Change Becomes Effective in Mid-August 2023
A July 31 announcement confirms Microsoft’s decision to honor the DMARC policy setting for sender domains for inbound emails arriving into Exchange Online from mid-August. Damian Scoles discusses the background for the changes to DMARC processing in this article and I don’t intend to repeat them here. Commercial tenants received notification of the change in MC640228 (13 Jul 2023), so the thirty-day notification period is now coming to an end.
From a practical perspective, the call to action is clear. It’s time for every tenant to check its anti-phishing policies to decide how to handle messages detected as spoof. Open the Microsoft 365 Defender portal and go to the Policies and Rules section under Email and Collaboration. You’ll then see the anti-phishing policies configured for the tenant, including the default anti-phishing policy that’s present in every tenant. Edit the policy and scroll down to the Edit actions section. Find the actions Exchange Online Protection takes when email fails DMARC checks.
DMARC Policy Options
As shown in Figure 1, three options exist for messages that Exchange Online Protection spoof intelligence considers to be spoofing because they fail explicit DMARC authentication and the sender’s policy (published in DNS) specifies “reject.” Those options are reject, quarantine, or deliver the message to recipient mailboxes. Given the amount of email-transmitted threats that exists today, I consider it a bad idea to allow messages through to user mailboxes, even if the email goes into Junk Email. Quarantining messages means that someone needs to process those items, which can become quite an overhead.

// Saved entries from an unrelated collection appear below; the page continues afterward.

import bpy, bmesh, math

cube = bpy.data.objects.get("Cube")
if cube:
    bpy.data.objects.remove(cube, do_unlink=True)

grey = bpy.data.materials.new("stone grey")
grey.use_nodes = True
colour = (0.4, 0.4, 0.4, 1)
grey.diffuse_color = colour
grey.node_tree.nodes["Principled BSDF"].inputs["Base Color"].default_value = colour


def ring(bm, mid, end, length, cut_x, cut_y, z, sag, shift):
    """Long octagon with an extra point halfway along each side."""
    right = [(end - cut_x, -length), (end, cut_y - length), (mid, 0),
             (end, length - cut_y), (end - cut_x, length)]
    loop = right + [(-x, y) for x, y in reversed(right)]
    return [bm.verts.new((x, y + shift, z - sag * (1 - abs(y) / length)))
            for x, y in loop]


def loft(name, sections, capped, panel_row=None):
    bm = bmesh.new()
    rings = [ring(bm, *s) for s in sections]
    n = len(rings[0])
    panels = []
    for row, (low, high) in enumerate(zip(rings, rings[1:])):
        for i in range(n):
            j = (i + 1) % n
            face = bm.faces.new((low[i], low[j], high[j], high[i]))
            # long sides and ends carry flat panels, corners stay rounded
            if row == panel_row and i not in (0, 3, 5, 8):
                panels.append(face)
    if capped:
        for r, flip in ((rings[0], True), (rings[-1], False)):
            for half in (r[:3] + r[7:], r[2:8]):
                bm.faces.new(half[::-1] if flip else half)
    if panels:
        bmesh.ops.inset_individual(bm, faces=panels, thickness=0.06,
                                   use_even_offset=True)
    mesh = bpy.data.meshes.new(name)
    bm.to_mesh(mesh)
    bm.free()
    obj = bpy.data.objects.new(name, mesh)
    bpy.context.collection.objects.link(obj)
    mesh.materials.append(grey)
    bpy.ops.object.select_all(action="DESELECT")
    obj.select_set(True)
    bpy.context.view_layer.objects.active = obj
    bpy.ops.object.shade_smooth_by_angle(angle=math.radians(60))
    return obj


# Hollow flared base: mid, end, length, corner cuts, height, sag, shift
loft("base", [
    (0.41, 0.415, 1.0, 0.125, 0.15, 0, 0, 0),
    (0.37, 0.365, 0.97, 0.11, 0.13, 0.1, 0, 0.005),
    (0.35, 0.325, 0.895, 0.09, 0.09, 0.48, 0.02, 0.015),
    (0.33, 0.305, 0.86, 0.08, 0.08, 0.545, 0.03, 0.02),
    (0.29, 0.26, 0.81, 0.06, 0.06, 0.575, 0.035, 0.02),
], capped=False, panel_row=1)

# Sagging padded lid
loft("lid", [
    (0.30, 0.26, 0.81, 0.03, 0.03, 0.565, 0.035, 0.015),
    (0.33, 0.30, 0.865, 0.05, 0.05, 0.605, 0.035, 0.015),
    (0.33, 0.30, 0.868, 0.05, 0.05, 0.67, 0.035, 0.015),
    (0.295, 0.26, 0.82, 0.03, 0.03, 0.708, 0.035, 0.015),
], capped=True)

Overall, the best idea is to reject the message outright and force Exchange Online to send a non-delivery notification to the sender:
550 5.7.509: Access denied, sending domain phishingareus.com does not pass DMARC verification and has a DMARC policy of reject
Attackers won’t care that their spoofing attempt failed. Legitimate email that’s rejected will hopefully cause the administrators of that domain to figure out why this happened (probably due to some misconfiguration of DNS records). Either way, rejecting messages moves the responsibility away from you, which seems like the right approach to take. It’s why my tenant rejects any email that fails DMARC checks.
Using Other Email Hygiene Services
All of the above works as described when Exchange Online handles email for a domain (the MX record points to Office 365). Many organizations use third-party email hygiene services to filter and cleanse the inbound mail stream before email reaches Exchange Online. In this scenario, different conditions apply. Microsoft says:
“If the tenant recipient domain’s MX record points to a different email security solution that sits in front of Office 365, then ‘Honor DMARC’ will not be applied because the information about the sending infrastructure is likely affected by the complex mail flow routing. However, if enhanced filtering for connectors is enabled, we do apply “Honor DMARC” even when MX is pointed to 3rd party, and it will be treated as normal incoming messages.”
The bottom line is that if your tenant uses a third-party email hygiene service, it’s time to review processing to make sure that everything works after Microsoft implements its changes later this month.
Battling the bad stuff that circulates in email is an ongoing struggle. Closing gaps help. This is an example of closing a gap. It’s a good change. Go reject that spoofed email!